[Record set]
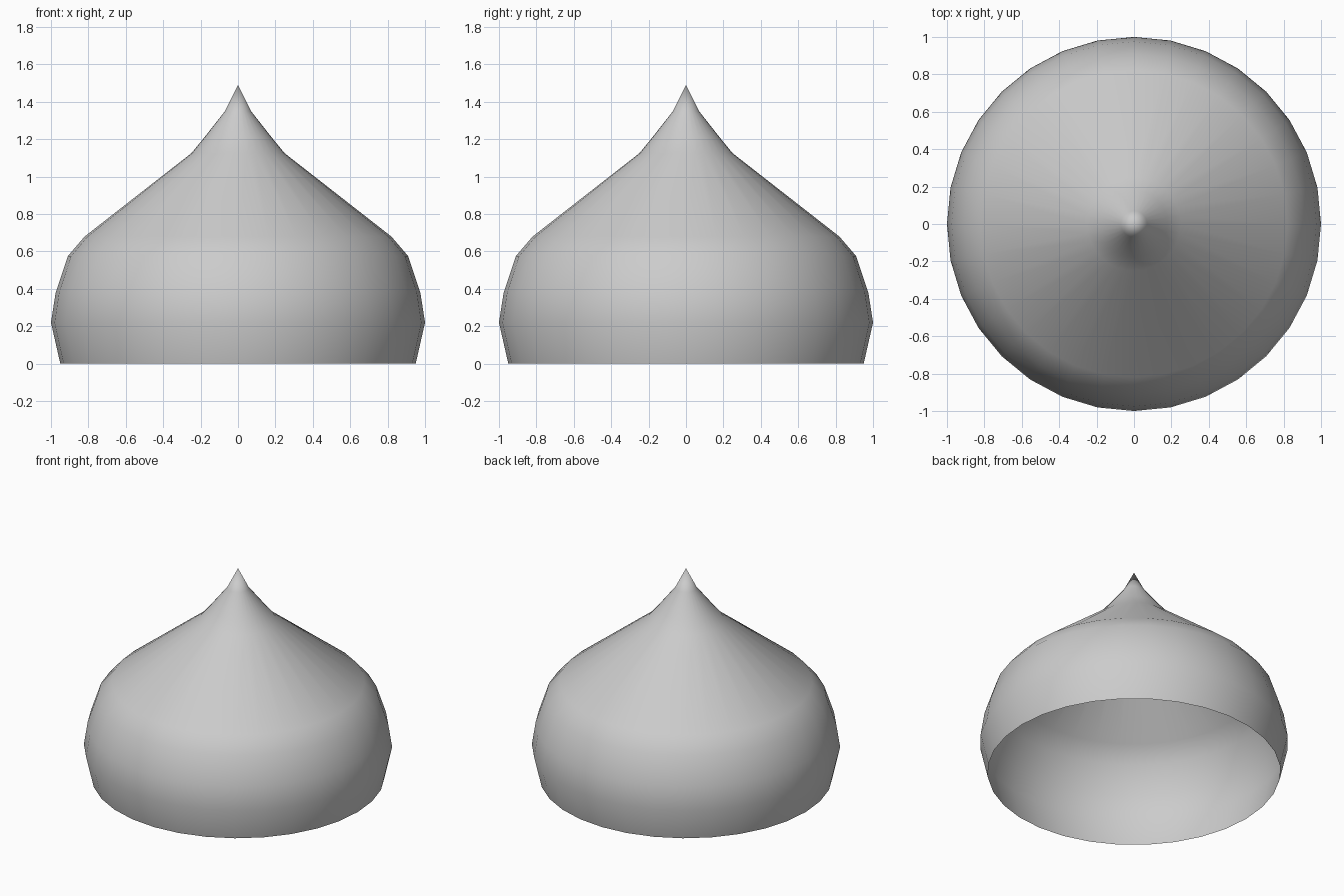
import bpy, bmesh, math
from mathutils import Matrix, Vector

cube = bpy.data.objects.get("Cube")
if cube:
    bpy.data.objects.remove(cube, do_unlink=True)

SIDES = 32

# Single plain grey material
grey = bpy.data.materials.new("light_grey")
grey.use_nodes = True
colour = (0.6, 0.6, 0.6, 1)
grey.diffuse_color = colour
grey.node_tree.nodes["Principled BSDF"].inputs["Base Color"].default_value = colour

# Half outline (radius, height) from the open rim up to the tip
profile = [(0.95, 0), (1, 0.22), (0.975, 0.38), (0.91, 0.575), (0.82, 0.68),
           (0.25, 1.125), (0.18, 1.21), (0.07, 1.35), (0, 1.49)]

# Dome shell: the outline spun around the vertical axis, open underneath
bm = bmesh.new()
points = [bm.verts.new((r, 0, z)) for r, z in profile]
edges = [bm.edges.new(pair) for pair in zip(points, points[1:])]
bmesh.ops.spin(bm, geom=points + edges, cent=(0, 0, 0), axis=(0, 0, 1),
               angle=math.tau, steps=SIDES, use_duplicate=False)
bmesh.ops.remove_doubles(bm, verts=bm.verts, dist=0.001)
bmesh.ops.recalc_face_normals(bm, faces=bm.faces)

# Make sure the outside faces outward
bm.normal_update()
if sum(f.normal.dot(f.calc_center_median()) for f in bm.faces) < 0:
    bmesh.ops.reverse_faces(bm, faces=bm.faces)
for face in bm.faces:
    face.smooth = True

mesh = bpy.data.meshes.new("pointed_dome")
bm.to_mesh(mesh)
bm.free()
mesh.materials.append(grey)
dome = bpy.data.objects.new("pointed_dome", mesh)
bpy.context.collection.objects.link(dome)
[/Record set]
Say how many lines in this material hold "data", and say nothing else.

- Response to this task
5